Former state Rep. Marty Seifert, R-Marshall, will lobby for greater Minnesota issues in the 2015 Minnesota Legislature.
He has joined the Flaherty and Hood law firm, which represents the Coalition of Greater Minnesota Cities and several cities that belong to that group.
Seifert has lost two campaigns for governor, including a Republican primary loss this year in which he ran as the only greater Minnesota candidate.
Franken in Uber fight
The fast-growing Uber transportation service and U.S. Sen. Al Franken of Minnesota are engaged in a privacy battle.

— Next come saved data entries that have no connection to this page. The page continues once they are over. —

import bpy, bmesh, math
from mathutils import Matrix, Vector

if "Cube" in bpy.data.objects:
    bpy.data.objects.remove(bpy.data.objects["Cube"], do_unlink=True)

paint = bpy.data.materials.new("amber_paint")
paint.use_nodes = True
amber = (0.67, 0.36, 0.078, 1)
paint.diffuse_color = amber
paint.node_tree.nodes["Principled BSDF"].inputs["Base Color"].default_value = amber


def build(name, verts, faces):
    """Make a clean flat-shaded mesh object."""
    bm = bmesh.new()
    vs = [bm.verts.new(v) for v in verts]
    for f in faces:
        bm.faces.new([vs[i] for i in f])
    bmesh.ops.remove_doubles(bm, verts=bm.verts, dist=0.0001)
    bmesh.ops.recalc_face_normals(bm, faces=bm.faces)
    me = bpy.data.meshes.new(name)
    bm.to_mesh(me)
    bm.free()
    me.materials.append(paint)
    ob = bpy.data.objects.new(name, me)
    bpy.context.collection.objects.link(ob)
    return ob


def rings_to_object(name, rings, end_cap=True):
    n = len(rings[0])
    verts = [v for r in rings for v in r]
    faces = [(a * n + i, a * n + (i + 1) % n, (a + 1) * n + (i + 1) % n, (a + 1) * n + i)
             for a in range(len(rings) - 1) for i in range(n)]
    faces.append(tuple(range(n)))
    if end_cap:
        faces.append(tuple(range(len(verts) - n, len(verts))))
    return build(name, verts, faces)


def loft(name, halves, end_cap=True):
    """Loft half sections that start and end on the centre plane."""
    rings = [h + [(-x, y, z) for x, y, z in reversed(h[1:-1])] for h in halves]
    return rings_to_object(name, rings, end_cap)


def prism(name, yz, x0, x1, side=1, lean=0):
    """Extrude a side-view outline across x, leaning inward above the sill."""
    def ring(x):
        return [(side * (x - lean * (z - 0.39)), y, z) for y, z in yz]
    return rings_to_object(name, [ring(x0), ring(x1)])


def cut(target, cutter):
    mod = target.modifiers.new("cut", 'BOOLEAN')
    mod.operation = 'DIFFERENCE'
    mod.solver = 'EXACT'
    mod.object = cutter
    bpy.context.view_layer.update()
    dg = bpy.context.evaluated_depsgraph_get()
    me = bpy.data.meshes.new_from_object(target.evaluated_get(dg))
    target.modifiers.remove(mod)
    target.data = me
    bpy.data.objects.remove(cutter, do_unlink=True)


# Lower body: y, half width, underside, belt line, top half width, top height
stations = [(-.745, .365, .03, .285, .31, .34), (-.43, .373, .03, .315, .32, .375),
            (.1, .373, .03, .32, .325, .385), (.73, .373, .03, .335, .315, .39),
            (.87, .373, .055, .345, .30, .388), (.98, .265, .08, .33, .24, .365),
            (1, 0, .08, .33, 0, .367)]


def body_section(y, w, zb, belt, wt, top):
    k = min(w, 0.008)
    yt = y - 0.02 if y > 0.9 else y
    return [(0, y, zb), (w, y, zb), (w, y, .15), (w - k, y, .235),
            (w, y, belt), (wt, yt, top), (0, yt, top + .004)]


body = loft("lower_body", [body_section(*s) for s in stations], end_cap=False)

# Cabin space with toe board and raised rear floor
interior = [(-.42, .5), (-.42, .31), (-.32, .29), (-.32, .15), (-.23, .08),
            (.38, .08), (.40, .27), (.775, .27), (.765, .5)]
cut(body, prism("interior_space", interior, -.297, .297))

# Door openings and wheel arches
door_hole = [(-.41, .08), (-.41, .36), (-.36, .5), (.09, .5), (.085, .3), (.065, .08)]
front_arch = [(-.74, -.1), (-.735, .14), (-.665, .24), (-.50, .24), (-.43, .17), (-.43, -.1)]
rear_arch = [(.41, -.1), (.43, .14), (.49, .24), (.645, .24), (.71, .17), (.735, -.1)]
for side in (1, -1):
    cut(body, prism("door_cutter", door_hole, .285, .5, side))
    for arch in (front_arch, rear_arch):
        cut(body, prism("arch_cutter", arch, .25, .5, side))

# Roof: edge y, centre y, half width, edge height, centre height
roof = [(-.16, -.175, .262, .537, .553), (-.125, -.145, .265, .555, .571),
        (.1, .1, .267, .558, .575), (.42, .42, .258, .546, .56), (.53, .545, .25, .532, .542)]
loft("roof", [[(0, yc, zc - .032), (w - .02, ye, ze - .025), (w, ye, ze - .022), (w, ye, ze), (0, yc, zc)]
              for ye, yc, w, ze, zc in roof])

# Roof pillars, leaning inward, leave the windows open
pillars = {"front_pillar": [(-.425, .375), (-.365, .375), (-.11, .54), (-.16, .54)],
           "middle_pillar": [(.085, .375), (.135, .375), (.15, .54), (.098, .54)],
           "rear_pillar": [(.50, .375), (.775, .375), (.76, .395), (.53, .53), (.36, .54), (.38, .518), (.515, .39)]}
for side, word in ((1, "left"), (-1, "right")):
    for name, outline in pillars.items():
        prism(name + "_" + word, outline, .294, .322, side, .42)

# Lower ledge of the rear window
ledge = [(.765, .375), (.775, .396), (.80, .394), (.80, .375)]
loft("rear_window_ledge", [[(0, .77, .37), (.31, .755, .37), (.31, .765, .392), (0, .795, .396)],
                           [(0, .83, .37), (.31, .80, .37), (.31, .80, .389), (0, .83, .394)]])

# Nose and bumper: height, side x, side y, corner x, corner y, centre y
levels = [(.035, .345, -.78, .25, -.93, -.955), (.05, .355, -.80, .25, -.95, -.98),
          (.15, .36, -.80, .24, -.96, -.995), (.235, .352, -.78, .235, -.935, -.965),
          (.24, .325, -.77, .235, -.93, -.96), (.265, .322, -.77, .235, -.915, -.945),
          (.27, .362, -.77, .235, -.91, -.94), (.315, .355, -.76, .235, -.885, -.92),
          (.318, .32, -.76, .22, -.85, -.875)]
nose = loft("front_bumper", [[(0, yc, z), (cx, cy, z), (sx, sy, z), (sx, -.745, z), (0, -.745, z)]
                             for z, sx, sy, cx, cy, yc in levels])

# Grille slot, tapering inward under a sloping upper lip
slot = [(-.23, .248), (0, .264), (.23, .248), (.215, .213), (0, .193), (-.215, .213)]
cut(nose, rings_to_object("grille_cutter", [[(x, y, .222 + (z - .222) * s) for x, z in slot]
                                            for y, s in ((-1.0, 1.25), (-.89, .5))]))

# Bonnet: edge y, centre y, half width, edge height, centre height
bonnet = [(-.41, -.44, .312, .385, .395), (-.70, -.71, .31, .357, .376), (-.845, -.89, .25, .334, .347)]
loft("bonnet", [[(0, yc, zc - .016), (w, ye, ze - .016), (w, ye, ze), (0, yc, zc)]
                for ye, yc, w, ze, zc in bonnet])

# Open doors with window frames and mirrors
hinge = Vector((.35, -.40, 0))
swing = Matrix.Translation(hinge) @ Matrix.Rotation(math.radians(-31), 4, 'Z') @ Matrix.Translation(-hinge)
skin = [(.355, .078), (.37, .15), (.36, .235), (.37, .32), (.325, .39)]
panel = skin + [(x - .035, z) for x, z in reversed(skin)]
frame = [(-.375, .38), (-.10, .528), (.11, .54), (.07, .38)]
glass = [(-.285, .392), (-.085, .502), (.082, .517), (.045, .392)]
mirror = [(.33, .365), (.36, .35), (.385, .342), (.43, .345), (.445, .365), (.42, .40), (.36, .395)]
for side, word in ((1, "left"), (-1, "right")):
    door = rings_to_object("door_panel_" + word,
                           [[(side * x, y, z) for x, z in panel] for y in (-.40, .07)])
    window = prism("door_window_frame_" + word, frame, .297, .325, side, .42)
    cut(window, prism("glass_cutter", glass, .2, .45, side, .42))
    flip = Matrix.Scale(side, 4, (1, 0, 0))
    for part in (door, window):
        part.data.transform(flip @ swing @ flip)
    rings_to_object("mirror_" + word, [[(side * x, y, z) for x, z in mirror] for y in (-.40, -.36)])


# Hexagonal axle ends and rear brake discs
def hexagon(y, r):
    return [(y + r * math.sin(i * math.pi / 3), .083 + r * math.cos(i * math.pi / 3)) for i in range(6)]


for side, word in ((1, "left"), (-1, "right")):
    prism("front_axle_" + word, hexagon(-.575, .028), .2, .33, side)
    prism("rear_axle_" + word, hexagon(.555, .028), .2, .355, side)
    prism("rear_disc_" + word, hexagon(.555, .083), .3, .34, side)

Franken, an outspoken privacy advocate and chairman of a subcommittee on the subject, has complained about Uber’s data collection practices. He also has wondered whether Uber misuses consumer data.
“I believe Americans have a fundamental right to privacy, and that right includes the ability to control who is getting your personal location information and who it’s being shared with,” Franken said. “I recently pressed Uber to explain the scope, transparency and enforceability of their privacy policies. While I’m pleased that they replied to my letter, I am concerned about the surprising lack of detail in their response.”
Part of the problem, as Franken explains it, is that the global positioning system Uber uses allows the new company to track riders’ locations.